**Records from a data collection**
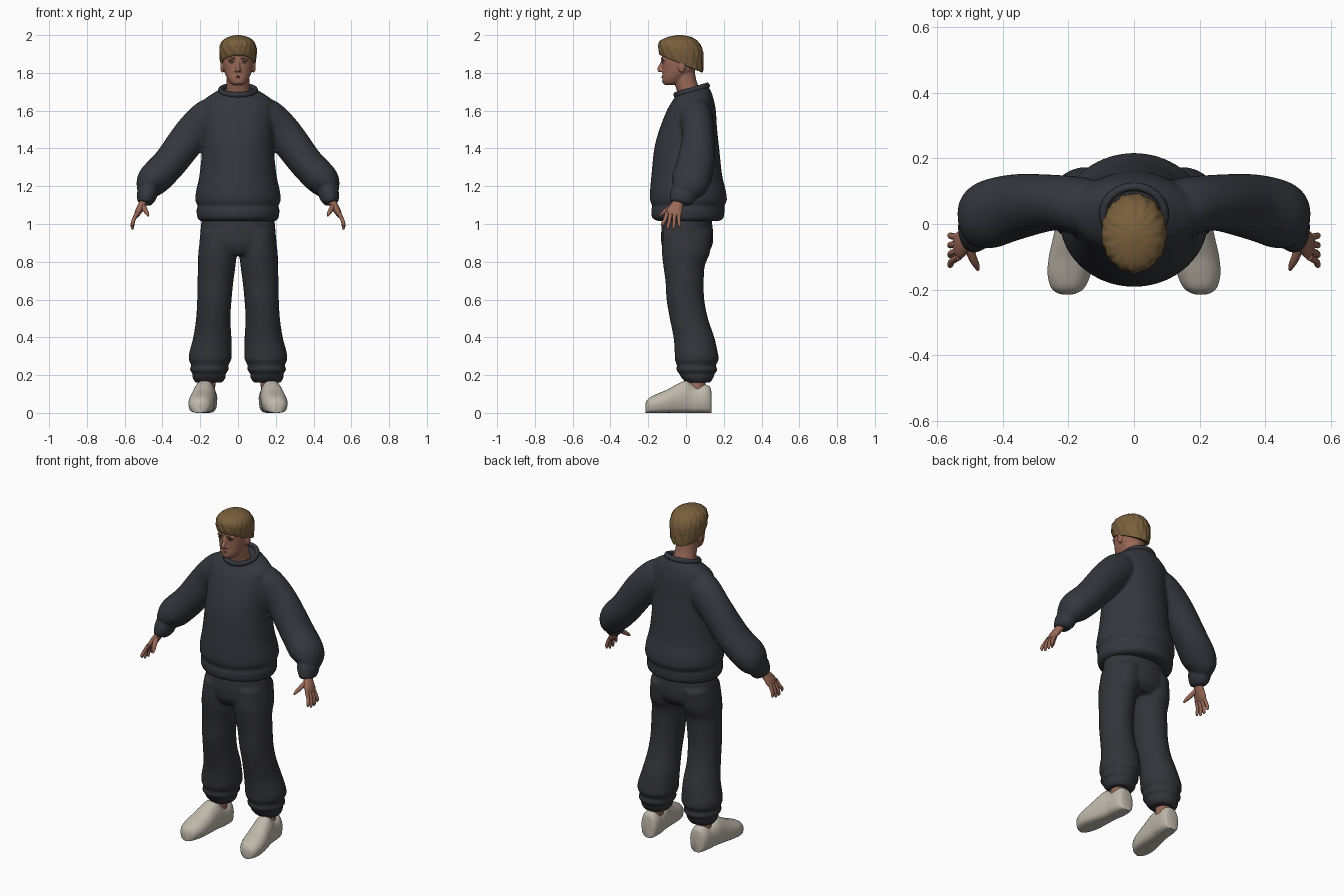
import bpy, bmesh, math
from mathutils import Vector

if bpy.data.objects.get("Cube"):
    bpy.data.objects.remove(bpy.data.objects["Cube"])


def material(name, r, g, b):
    m = bpy.data.materials.new(name)
    m.use_nodes = True
    m.diffuse_color = (r, g, b, 1)
    bsdf = m.node_tree.nodes["Principled BSDF"]
    bsdf.inputs["Base Color"].default_value = (r, g, b, 1)
    bsdf.inputs["Roughness"].default_value = 0.8
    return m


SWEATER = material("charcoal sweater", .036, .038, .047)
PANTS = material("charcoal trousers", .033, .034, .041)
SKIN = material("skin", .32, .14, .095)
HAIR = material("dark blond hair", .19, .115, .045)
SHOE = material("off white shoe", .52, .48, .41)
LIP = material("lip", .25, .085, .065)
EYE = material("eye white", .5, .45, .42)
IRIS = material("dark iris", .03, .02, .015)


def smooth_rows(rows, steps=5):
    """Catmull-Rom interpolation of tuples of numbers."""
    p = [rows[0]] + list(rows) + [rows[-1]]
    out = []
    for i in range(1, len(p) - 2):
        for k in range(steps):
            t = k / steps
            out.append([.5 * (2*b + (c-a)*t + (2*a - 5*b + 4*c - d)*t*t + (3*b - a - 3*c + d)*t**3)
                        for a, b, c, d in zip(*p[i-1:i+3])])
    return out + [list(rows[-1])]


def power(v, e):
    return math.copysign(abs(v) ** e, v)


def skin_rings(bm, rings):
    """Bridge rings of points and cap both ends."""
    loops = [[bm.verts.new(p) for p in ring] for ring in rings]
    for a, b in zip(loops, loops[1:]):
        for i in range(len(a)):
            j = (i + 1) % len(a)
            bm.faces.new((a[i], a[j], b[j], b[i]))
    bm.faces.new(loops[0])
    bm.faces.new(loops[-1])


def stack(bm, rows, side=1, n=40, e=1.0, wave=None):
    """Horizontal rings: x, y, z, x radius, y radius, slope along y."""
    rings = []
    for x, y, z, rx, ry, slope in smooth_rows([(*r, 0)[:6] for r in rows]):
        ring = []
        for i in range(n):
            a = math.tau * i / n
            k = wave(a, z) if wave else 1
            dy = ry * k * power(math.sin(a), e)
            ring.append((side * (x + rx * k * power(math.cos(a), e)), y + dy, z + slope * dy))
        rings.append(ring)
    skin_rings(bm, rings)


def tube(bm, rows, side=1, n=28):
    """Rings square to a path: x, y, z, radius across, radius along y."""
    rows = smooth_rows(rows)
    pts = [Vector(r[:3]) for r in rows]
    rings = []
    for i, r in enumerate(rows):
        t = (pts[min(i+1, len(pts)-1)] - pts[max(i-1, 0)]).normalized()
        ref = Vector((0, 1, 0)) if abs(t.y) < .9 else Vector((1, 0, 0))
        v = (ref - t * ref.dot(t)).normalized()
        u = v.cross(t)
        ring = [pts[i] + u*r[3]*math.cos(math.tau*k/n) + v*r[4]*math.sin(math.tau*k/n) for k in range(n)]
        rings.append([(side * p.x, p.y, p.z) for p in ring])
    skin_rings(bm, rings)


def ball(bm, centre, size, side=1):
    new = bmesh.ops.create_uvsphere(bm, u_segments=20, v_segments=12, radius=1)["verts"]
    for v in new:
        v.co = Vector((side * (centre[0] + v.co.x*size[0]), centre[1] + v.co.y*size[1], centre[2] + v.co.z*size[2]))


def finish(bm, name, mat, voxel=0):
    bmesh.ops.recalc_face_normals(bm, faces=bm.faces)
    mesh = bpy.data.meshes.new(name)
    bm.to_mesh(mesh)
    bm.free()
    mesh.materials.append(mat)
    ob = bpy.data.objects.new(name, mesh)
    bpy.context.collection.objects.link(ob)
    bpy.ops.object.select_all(action="DESELECT")
    ob.select_set(True)
    bpy.context.view_layer.objects.active = ob
    bpy.ops.object.shade_smooth_by_angle(angle=math.radians(50))
    if voxel:
        fuse = ob.modifiers.new("fuse", "REMESH")
        fuse.mode, fuse.voxel_size, fuse.use_smooth_shade = "VOXEL", voxel, True
        soft = ob.modifiers.new("soften", "SMOOTH")
        soft.factor, soft.iterations = .5, 4
    return ob


# Sweater: body with ribbed hem, fused with two baggy sleeves
bm = bmesh.new()
stack(bm, [(0, .015, 1.015, .195, .155), (0, .01, 1.03, .214, .188), (0, .01, 1.075, .22, .194),
           (0, .012, 1.095, .213, .19), (0, .013, 1.125, .226, .203), (0, .01, 1.18, .221, .2),
           (0, .004, 1.26, .204, .187), (0, .004, 1.4, .19, .172), (0, .012, 1.5, .19, .153),
           (0, .028, 1.6, .19, .13), (0, .033, 1.65, .185, .113, .1), (0, .033, 1.685, .14, .098, .22),
           (0, .03, 1.705, .098, .084, .3)])
for s in (1, -1):
    tube(bm, [(.08, .04, 1.605, .075, .07), (.15, .052, 1.565, .1, .088), (.245, .065, 1.475, .097, .085),
              (.36, .052, 1.325, .09, .1), (.445, .027, 1.235, .088, .104), (.472, .003, 1.19, .068, .09),
              (.477, -.008, 1.172, .052, .07), (.482, -.015, 1.155, .055, .072), (.49, -.03, 1.125, .045, .062),
              (.494, -.035, 1.108, .036, .05)], s)
finish(bm, "sweater", SWEATER, .009)

# Collar: tilted ribbed band
bpy.ops.mesh.primitive_torus_add(major_radius=.09, minor_radius=.013, major_segments=48, minor_segments=12,
                                 location=(0, .03, 1.708), rotation=(math.atan(.3), 0, 0))
collar = bpy.context.object
collar.name = "collar"
collar.scale = (1.03, .97, 1.2)
collar.data.materials.append(SWEATER)
bpy.ops.object.shade_smooth_by_angle(angle=math.radians(50))

# Trousers: hips fused with two legs gathered at the ankle
bm = bmesh.new()
stack(bm, [(0, .005, 1.06, .19, .125), (0, .006, .95, .2, .138), (0, .005, .88, .203, .132), (0, 0, .835, .17, .1)])
for s in (1, -1):
    stack(bm, [(.1, .008, .96, .095, .13), (.108, .0, .85, .102, .127), (.112, -.01, .78, .099, .11),
               (.12, -.007, .69, .095, .101), (.125, -.003, .6, .091, .1), (.131, .015, .5, .091, .101),
               (.136, .042, .4, .101, .108), (.146, .054, .32, .112, .114), (.148, .057, .28, .112, .116),
               (.15, .055, .25, .097, .102), (.152, .057, .228, .104, .11), (.153, .058, .207, .086, .093),
               (.153, .06, .188, .089, .086), (.155, .065, .16, .07, .065)], s)
finish(bm, "trousers", PANTS, .009)

# Ankles and shoes
for s, label in ((1, "left"), (-1, "right")):
    bm = bmesh.new()
    stack(bm, [(.158, .06, .2, .042, .045), (.166, .055, .09, .042, .045)], s)
    finish(bm, label + "_ankle", SKIN)
    bm = bmesh.new()
    rings = []
    shape = [(.136, .163, .028, .09), (.128, .164, .046, .128), (.1, .166, .056, .142), (.06, .169, .058, .132),
             (.03, .172, .058, .146), (0, .177, .06, .163), (-.05, .184, .064, .143), (-.1, .191, .068, .115),
             (-.15, .197, .066, .094), (-.19, .201, .053, .075), (-.208, .203, .034, .056), (-.215, .203, .012, .036)]
    for y, x, w, h in smooth_rows(shape):
        ring = []
        for i in range(32):
            c, up = math.cos(math.tau * i / 32), math.sin(math.tau * i / 32)
            taper = 1 - .28 * max(up, 0)
            ring.append((s * (x + w * taper * power(c, .6)), y, .008 + h / 2 * (1 + power(up, .7)) - .008 * (up < -.5)))
        rings.append(ring)
    skin_rings(bm, rings)
    finish(bm, label + "_shoe", SHOE)

    # Hand: palm, four spread fingers and a thumb
    bm = bmesh.new()
    tube(bm, [(.485, -.03, 1.14, .022, .03), (.505, -.045, 1.105, .021, .031), (.525, -.06, 1.07, .019, .041),
              (.538, -.07, 1.045, .013, .04)], s)
    for i, drop in enumerate((.012, 0, .0, .015)):
        y, spread = -.04 - .02 * i, -.035 - .03 * i
        tube(bm, [(.533, y, 1.06, .011, .011), (.553, (y + spread) / 2, 1.02, .01, .01),
                  (.559, spread, .985 + drop, .009, .009), (.557, spread, .97 + drop, .004, .004)], s, 12)
    tube(bm, [(.505, -.06, 1.1, .014, .014), (.492, -.1, 1.075, .013, .013), (.48, -.125, 1.055, .01, .01),
              (.474, -.14, 1.042, .004, .004)], s, 12)
    finish(bm, label + "_hand", SKIN)

# Head: neck, skull, nose and ears fused together
bm = bmesh.new()
stack(bm, [(0, .03, 1.64, .075, .065), (0, .015, 1.7, .064, .062), (0, -.005, 1.76, .06, .06), (0, -.015, 1.82, .06, .06)])
stack(bm, [(0, -.085, 1.737, .026, .03), (0, -.075, 1.748, .043, .048), (0, -.062, 1.775, .06, .064),
           (0, -.042, 1.805, .072, .083), (0, -.034, 1.845, .08, .092), (0, -.027, 1.88, .083, .101),
           (0, -.026, 1.92, .083, .102), (0, -.025, 1.96, .068, .08), (0, -.02, 1.98, .035, .04)], e=.9)
tube(bm, [(0, -.122, 1.87, .007, .008), (0, -.13, 1.845, .009, .009), (0, -.139, 1.82, .013, .014),
          (0, -.135, 1.806, .011, .008)], n=16)
for s in (1, -1):
    ball(bm, (.083, -.022, 1.833), (.011, .02, .032), s)
    ball(bm, (.012, -.13, 1.811), (.008, .01, .007), s)
    ball(bm, (.033, -.118, 1.874), (.024, .011, .008), s)
ball(bm, (0, -.112, 1.755), (.022, .015, .013))
finish(bm, "head", SKIN, .004)

# Face details
for s, label in ((1, "left"), (-1, "right")):
    for part, mat, centre, size in (("eye", EYE, (.033, -.12, 1.856), (.013, .007, .005)),
                                    ("iris", IRIS, (.033, -.1255, 1.856), (.005, .003, .0048)),
                                    ("lash", IRIS, (.033, -.122, 1.861), (.015, .007, .0015))):
        bm = bmesh.new()
        ball(bm, centre, size, s)
        finish(bm, label + "_" + part, mat)
    bm = bmesh.new()
    tube(bm, [(.013, -.129, 1.873, .003, .003), (.03, -.129, 1.878, .004, .004), (.052, -.117, 1.875, .002, .002)], s, 10)
    finish(bm, label + "_brow", HAIR)
bm = bmesh.new()
for z, r in ((1.782, .003), (1.776, .004)):
    tube(bm, [(-.024, -.113, 1.779, .001, .001), (0, -.126, z, r, r), (.024, -.113, 1.779, .001, .001)], n=10)
finish(bm, "lips", LIP)


# Hair: cropped cap with combed locks, longer at the nape
def locks(a, z):
    return 1 + .016 * math.sin(13 * a + 60 * z) + .012 * math.sin(22 * a - 35 * z)


bm = bmesh.new()
stack(bm, [(0, -.026, 1.85, .078, .1, -.4), (0, -.026, 1.849, .089, .112, -.42), (0, -.027, 1.868, .094, .117, -.38),
           (0, -.027, 1.9, .098, .119, -.28), (0, -.028, 1.935, .097, .117, -.16), (0, -.032, 1.967, .084, .1, -.06),
           (0, -.035, 1.989, .054, .064, 0), (0, -.035, 2, .012, .015, 0)], n=96, wave=locks)
finish(bm, "hair", HAIR)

**Required action**
Whenever a line in the records contains the word "centre", copy that line.

**Exercise response**
def ball(bm, centre, size, side=1):
        v.co = Vector((side * (centre[0] + v.co.x*size[0]), centre[1] + v.co.y*size[1], centre[2] + v.co.z*size[2]))
    for part, mat, centre, size in (("eye", EYE, (.033, -.12, 1.856), (.013, .007, .005)),
        ball(bm, centre, size, s)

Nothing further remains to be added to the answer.